IT wasn't the pretty young things that caught all eyes at the launch of Persis Khambatta's Pride of India. It was a much older Pramila, Miss India '47, who kept telling lensmen: "Call me Mother India." Calcutta-born Esther Victoria Abraham became Pramila when she starred in the film Bhikaran which got her a Best Actress award. The school principal strayed into Bollywood because she was taller than her auditioning cousin. The rest, as they say, is history.
SANTOOR maestro Pt Shivkumar Sharma, in his self-described "journey of five decades", will find a riveting bivouac under Banyan Tree Events. Event-manager Mahesh Babu and wife Nandini Mahesh hit upon the unusual idea of a first-ever santoor duet. Come December, Pt Sharma will play in tandem with son Rahul, his youngest student who is also assisting him in his film compositions. Panditji is "looking forward with excitement to playing in India together". And so are his fans, we are sure.

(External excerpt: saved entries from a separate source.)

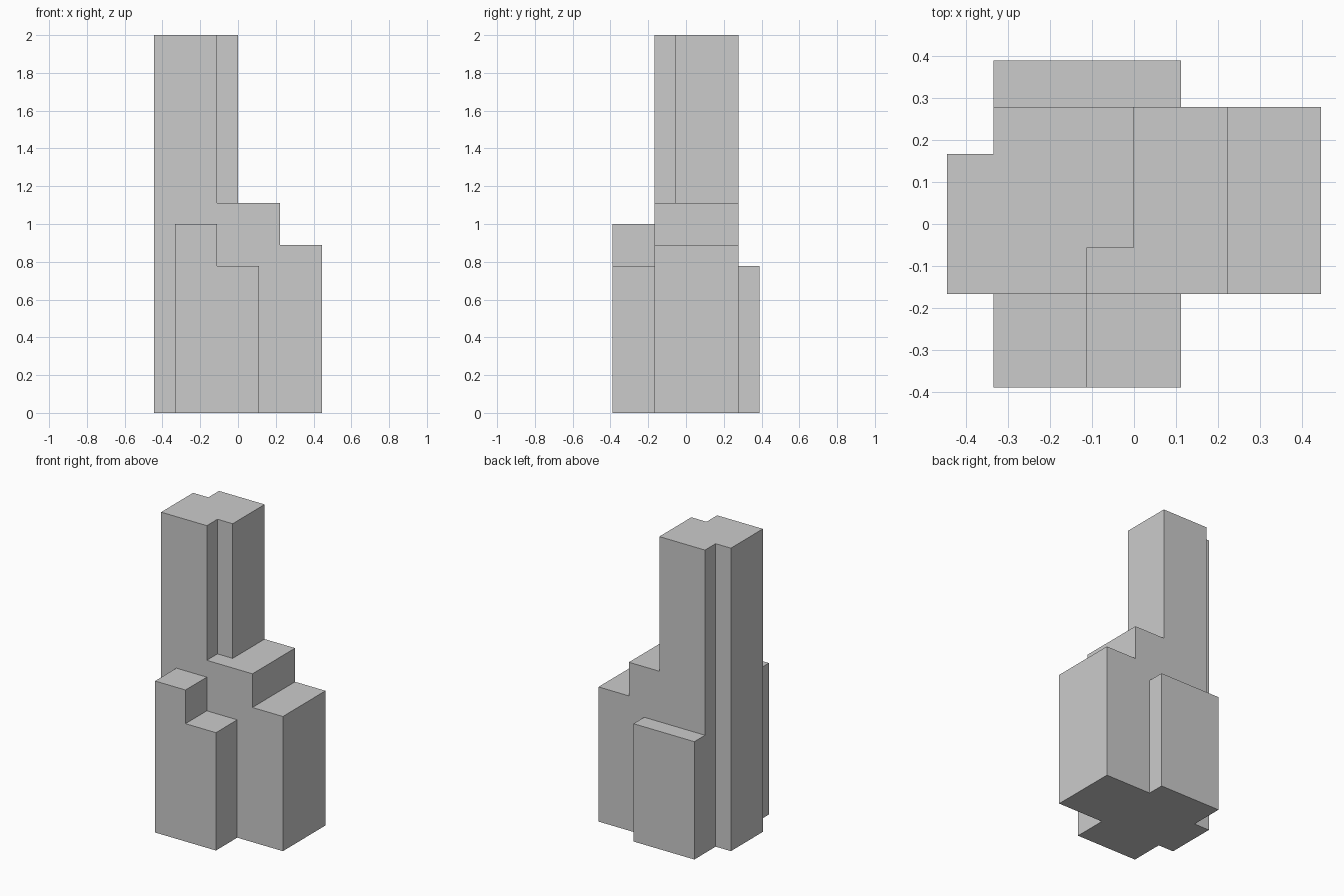
import bpy, bmesh

if "Cube" in bpy.data.objects:
    bpy.data.objects.remove(bpy.data.objects["Cube"])

U = 1 / 9  # grid module: the tower is 18 modules tall


def extrude_plan(name, plan, height):
    """Closed block from a counter-clockwise floor plan, standing on z = 0."""
    bm = bmesh.new()
    base = bm.faces.new([bm.verts.new((x * U, y * U, 0)) for x, y in plan])
    top = bmesh.ops.extrude_face_region(bm, geom=[base], use_keep_orig=True)
    verts = [g for g in top["geom"] if isinstance(g, bmesh.types.BMVert)]
    bmesh.ops.translate(bm, verts=verts, vec=(0, 0, height * U))
    bmesh.ops.recalc_face_normals(bm, faces=bm.faces)
    mesh = bpy.data.meshes.new(name)
    bm.to_mesh(mesh)
    bm.free()
    obj = bpy.data.objects.new(name, mesh)
    bpy.context.collection.objects.link(obj)
    return obj


def rect(x0, x1, y0, y1):
    return [(x0, y0), (x1, y0), (x1, y1), (x0, y1)]


# Main tower, notched at two opposite corners
extrude_plan("tower", [(-4, -1.5), (-1, -1.5), (-1, -0.5), (0, -0.5),
                       (0, 2.5), (-3, 2.5), (-3, 1.5), (-4, 1.5)], 18)

# Middle step, filling the tower's front right notch at its base
extrude_plan("middle_step", [(-1, -1.5), (2, -1.5), (2, 2.5),
                             (0, 2.5), (0, -0.5), (-1, -0.5)], 10)

# Lower blocks around the tower
extrude_plan("right_step", rect(2, 4, -1.5, 2.5), 8)
extrude_plan("front_block_tall", rect(-3, -1, -3.5, -1.5), 9)
extrude_plan("front_block_low", rect(-1, 1, -3.5, -1.5), 7)
extrude_plan("back_block", rect(-3, 1, 2.5, 3.5), 7)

SHE'S just a teenager but Fatima Bhutto's already creating waves in Pakistan. At an age when most girls are worried about pimples and boys, the creative muse in her has found expression in a book of poetry. Dedicated understandably to father Mir Murtaza Bhutto, who was killed in a controversial police shootout,Whispers of the Desert is a sensitive reflection of her closeness to her father and her "deepest, darkest fear" of losing him. She is expected to join the turbulent world of Pakistani politics. Reason enough to give aunt Benazir sleepless nights.
PARADOXES in history are nothing new. But when a paradox unfolds right in front of your eyes, very few notice it. Kamalahaasan's pet project—the Rs 20 crore multilingual historical film Marauthanayagam—is the story of an 18th century anti-British chieftain. The paradox: Queen Elizabeth, sovereign of the British Crown, is going to release the promotional trailer of the film in a function to be held in Chennai next week. A royal faux pas?
PERUVIAN Mila Oberoi is Indian by marriage. Married to the grandson of Rai Bahadur Oberoi, the man who built the Oberoi chain of hotels, Mila was quick to see the potential of the great Indian marriage market. And so she joined hands with friend Sanjit Dhillon to start India's first magazine for brides: Bride & Home. From clothes to jewellery, bridal etiquette to customs a bride must expect, wedding venues to honeymoon getaways, ideas for gifts, a wedding planner and a guide on interiors, the magazine is a must-have for any bride-to-be.